Stored data:
□ □ □ □
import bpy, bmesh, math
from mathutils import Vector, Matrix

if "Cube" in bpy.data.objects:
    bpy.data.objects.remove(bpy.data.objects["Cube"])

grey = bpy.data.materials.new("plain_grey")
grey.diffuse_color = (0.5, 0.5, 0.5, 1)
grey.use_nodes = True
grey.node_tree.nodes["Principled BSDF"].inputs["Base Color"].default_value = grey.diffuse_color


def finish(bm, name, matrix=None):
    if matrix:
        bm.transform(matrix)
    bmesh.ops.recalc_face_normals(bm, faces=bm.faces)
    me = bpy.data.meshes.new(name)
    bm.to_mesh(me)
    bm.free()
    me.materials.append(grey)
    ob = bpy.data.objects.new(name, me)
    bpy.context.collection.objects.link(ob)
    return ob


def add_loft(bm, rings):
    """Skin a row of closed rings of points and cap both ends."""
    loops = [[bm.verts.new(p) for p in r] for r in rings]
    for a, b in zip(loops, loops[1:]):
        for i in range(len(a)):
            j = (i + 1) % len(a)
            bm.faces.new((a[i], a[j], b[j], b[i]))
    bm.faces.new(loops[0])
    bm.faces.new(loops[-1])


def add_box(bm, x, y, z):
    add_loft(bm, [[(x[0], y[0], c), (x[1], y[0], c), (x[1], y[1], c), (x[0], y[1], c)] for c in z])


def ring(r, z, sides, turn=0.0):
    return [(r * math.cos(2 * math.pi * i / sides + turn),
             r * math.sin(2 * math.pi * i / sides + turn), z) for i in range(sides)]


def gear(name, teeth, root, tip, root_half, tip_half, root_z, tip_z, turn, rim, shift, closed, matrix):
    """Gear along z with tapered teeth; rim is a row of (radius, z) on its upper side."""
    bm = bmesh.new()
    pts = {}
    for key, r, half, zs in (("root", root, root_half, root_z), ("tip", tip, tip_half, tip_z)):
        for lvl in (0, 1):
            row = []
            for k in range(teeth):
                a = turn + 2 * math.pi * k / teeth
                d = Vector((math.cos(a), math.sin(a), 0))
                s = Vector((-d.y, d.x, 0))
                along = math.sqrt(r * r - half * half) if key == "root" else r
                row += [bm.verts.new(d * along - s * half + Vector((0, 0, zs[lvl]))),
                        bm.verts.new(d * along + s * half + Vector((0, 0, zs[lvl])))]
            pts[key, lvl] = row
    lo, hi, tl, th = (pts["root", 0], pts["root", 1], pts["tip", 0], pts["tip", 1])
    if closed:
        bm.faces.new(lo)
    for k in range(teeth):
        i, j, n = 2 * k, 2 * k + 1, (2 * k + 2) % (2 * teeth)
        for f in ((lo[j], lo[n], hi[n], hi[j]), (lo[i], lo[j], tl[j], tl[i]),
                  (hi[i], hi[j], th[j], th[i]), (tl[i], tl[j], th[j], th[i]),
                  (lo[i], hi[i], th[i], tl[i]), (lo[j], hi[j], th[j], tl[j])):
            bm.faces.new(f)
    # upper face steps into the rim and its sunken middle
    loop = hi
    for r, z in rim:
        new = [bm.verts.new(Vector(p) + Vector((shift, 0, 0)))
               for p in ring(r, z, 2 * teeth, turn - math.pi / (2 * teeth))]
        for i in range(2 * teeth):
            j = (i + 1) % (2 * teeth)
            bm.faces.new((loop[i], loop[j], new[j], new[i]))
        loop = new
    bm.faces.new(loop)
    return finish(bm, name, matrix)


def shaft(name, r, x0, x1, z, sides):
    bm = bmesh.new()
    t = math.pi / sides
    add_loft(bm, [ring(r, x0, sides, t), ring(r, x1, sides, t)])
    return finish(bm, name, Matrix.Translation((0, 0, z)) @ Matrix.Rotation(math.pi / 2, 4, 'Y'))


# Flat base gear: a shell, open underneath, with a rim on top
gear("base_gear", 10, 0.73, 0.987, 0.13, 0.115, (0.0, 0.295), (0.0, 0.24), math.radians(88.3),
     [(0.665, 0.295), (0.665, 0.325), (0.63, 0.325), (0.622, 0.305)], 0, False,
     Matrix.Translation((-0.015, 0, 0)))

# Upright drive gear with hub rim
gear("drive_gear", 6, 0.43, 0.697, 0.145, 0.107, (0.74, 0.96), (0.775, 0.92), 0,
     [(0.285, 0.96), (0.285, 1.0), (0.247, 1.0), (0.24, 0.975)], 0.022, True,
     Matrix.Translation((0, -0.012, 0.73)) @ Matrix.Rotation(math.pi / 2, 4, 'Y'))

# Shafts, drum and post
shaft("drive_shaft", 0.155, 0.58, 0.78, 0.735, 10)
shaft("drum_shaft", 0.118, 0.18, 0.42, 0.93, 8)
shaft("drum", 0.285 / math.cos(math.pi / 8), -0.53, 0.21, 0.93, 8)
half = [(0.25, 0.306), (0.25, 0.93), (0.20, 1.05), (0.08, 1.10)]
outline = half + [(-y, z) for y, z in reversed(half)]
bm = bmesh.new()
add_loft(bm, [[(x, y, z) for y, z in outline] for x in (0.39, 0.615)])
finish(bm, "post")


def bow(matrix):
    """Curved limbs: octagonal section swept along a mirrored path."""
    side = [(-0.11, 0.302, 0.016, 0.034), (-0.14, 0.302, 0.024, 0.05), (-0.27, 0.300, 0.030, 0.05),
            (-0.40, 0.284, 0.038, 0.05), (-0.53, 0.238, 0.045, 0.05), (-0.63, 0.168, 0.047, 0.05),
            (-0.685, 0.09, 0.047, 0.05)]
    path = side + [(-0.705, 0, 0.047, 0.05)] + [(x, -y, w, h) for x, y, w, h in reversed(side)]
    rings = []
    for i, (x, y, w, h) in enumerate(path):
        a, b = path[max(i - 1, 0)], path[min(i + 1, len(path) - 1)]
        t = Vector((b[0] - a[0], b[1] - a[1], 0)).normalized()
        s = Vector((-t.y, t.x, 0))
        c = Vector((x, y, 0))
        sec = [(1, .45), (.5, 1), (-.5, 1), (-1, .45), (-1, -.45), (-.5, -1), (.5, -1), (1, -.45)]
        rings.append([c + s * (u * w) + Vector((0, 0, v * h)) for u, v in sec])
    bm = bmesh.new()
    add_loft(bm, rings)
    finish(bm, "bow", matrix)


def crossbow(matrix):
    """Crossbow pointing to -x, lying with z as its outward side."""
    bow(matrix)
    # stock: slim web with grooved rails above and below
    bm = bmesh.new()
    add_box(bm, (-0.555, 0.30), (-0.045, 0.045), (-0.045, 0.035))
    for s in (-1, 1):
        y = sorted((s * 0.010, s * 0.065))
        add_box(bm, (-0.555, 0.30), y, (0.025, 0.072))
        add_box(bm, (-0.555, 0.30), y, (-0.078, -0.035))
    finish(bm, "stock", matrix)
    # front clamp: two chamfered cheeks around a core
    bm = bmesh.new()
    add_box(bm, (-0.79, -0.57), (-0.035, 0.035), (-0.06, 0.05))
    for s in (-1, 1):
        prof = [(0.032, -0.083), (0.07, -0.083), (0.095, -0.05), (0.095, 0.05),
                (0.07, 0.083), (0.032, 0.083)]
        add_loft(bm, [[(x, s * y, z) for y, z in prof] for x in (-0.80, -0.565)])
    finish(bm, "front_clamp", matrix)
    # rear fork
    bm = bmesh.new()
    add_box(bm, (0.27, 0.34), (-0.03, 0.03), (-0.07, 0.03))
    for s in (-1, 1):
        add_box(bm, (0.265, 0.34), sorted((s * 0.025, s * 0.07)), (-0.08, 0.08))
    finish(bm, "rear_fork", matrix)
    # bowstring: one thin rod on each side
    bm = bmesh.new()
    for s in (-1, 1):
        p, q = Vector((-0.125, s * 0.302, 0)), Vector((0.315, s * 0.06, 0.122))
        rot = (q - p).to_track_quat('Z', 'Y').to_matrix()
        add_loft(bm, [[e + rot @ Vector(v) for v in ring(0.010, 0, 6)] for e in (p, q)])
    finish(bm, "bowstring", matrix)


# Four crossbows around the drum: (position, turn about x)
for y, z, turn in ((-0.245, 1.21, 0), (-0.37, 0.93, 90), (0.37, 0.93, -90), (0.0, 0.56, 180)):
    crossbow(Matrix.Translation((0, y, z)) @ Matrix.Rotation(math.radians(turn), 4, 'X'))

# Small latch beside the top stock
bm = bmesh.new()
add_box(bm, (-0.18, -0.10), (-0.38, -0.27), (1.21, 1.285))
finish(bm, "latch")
□ □ □ □
=== Work instruction ===
Search the entries above for the string "teeth", and report each line where it occurs.

=== Solved problem ===
def gear(name, teeth, root, tip, root_half, tip_half, root_z, tip_z, turn, rim, shift, closed, matrix):
    """Gear along z with tapered teeth; rim is a row of (radius, z) on its upper side."""
            for k in range(teeth):
                a = turn + 2 * math.pi * k / teeth
    for k in range(teeth):
        i, j, n = 2 * k, 2 * k + 1, (2 * k + 2) % (2 * teeth)
               for p in ring(r, z, 2 * teeth, turn - math.pi / (2 * teeth))]
        for i in range(2 * teeth):
            j = (i + 1) % (2 * teeth)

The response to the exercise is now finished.